» **Exercise objective**: All records, minus the pictures: write them out exactly.

┌────────

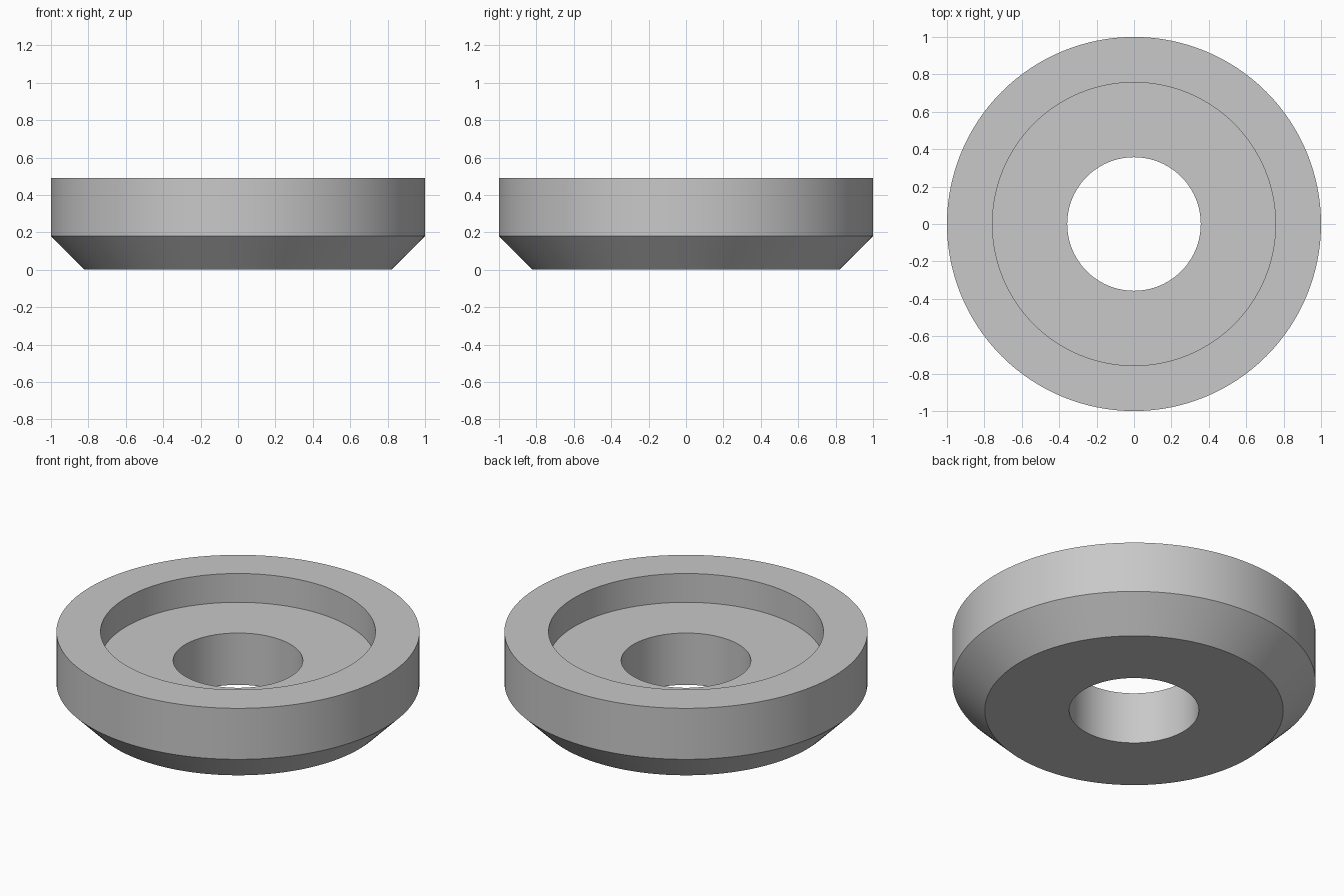
import bpy
import bmesh
import math

SEGMENTS = 128

cube = bpy.data.objects.get("Cube")
if cube:
    bpy.data.objects.remove(cube, do_unlink=True)

# Plain grey metal
grey = bpy.data.materials.new("plain grey")
grey.use_nodes = True
colour = (0.58, 0.58, 0.58, 1)
grey.diffuse_color = colour
grey.node_tree.nodes["Principled BSDF"].inputs["Base Color"].default_value = colour

# Cross-section as (radius, height): bore, chamfered outside, rim, recess
profile = [
    (0.357, 0), (0.822, 0), (1, 0.18), (1, 0.49),
    (0.757, 0.49), (0.757, 0.315), (0.357, 0.315),
]

# Revolve the closed section around the z axis
bm = bmesh.new()
rings = []
for i in range(SEGMENTS):
    a = math.tau * i / SEGMENTS
    rings.append([bm.verts.new((r * math.cos(a), r * math.sin(a), z)) for r, z in profile])
for i in range(SEGMENTS):
    here, after = rings[i], rings[(i + 1) % SEGMENTS]
    for j in range(len(profile)):
        k = (j + 1) % len(profile)
        bm.faces.new((here[j], after[j], after[k], here[k]))
bmesh.ops.recalc_face_normals(bm, faces=bm.faces)

mesh = bpy.data.meshes.new("recessed_washer")
bm.to_mesh(mesh)
bm.free()
mesh.materials.append(grey)
washer = bpy.data.objects.new("recessed_washer", mesh)
bpy.context.collection.objects.link(washer)

# Smooth round walls, sharp rims
bpy.ops.object.select_all(action="DESELECT")
washer.select_set(True)
bpy.context.view_layer.objects.active = washer
bpy.ops.object.shade_smooth_by_angle(angle=math.radians(30))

└────────

» **Task answer**:
import bpy
import bmesh
import math

SEGMENTS = 128

cube = bpy.data.objects.get("Cube")
if cube:
    bpy.data.objects.remove(cube, do_unlink=True)

# Plain grey metal
grey = bpy.data.materials.new("plain grey")
grey.use_nodes = True
colour = (0.58, 0.58, 0.58, 1)
grey.diffuse_color = colour
grey.node_tree.nodes["Principled BSDF"].inputs["Base Color"].default_value = colour

# Cross-section as (radius, height): bore, chamfered outside, rim, recess
profile = [
    (0.357, 0), (0.822, 0), (1, 0.18), (1, 0.49),
    (0.757, 0.49), (0.757, 0.315), (0.357, 0.315),
]

# Revolve the closed section around the z axis
bm = bmesh.new()
rings = []
for i in range(SEGMENTS):
    a = math.tau * i / SEGMENTS
    rings.append([bm.verts.new((r * math.cos(a), r * math.sin(a), z)) for r, z in profile])
for i in range(SEGMENTS):
    here, after = rings[i], rings[(i + 1) % SEGMENTS]
    for j in range(len(profile)):
        k = (j + 1) % len(profile)
        bm.faces.new((here[j], after[j], after[k], here[k]))
bmesh.ops.recalc_face_normals(bm, faces=bm.faces)

mesh = bpy.data.meshes.new("recessed_washer")
bm.to_mesh(mesh)
bm.free()
mesh.materials.append(grey)
washer = bpy.data.objects.new("recessed_washer", mesh)
bpy.context.collection.objects.link(washer)

# Smooth round walls, sharp rims
bpy.ops.object.select_all(action="DESELECT")
washer.select_set(True)
bpy.context.view_layer.objects.active = washer
bpy.ops.object.shade_smooth_by_angle(angle=math.radians(30))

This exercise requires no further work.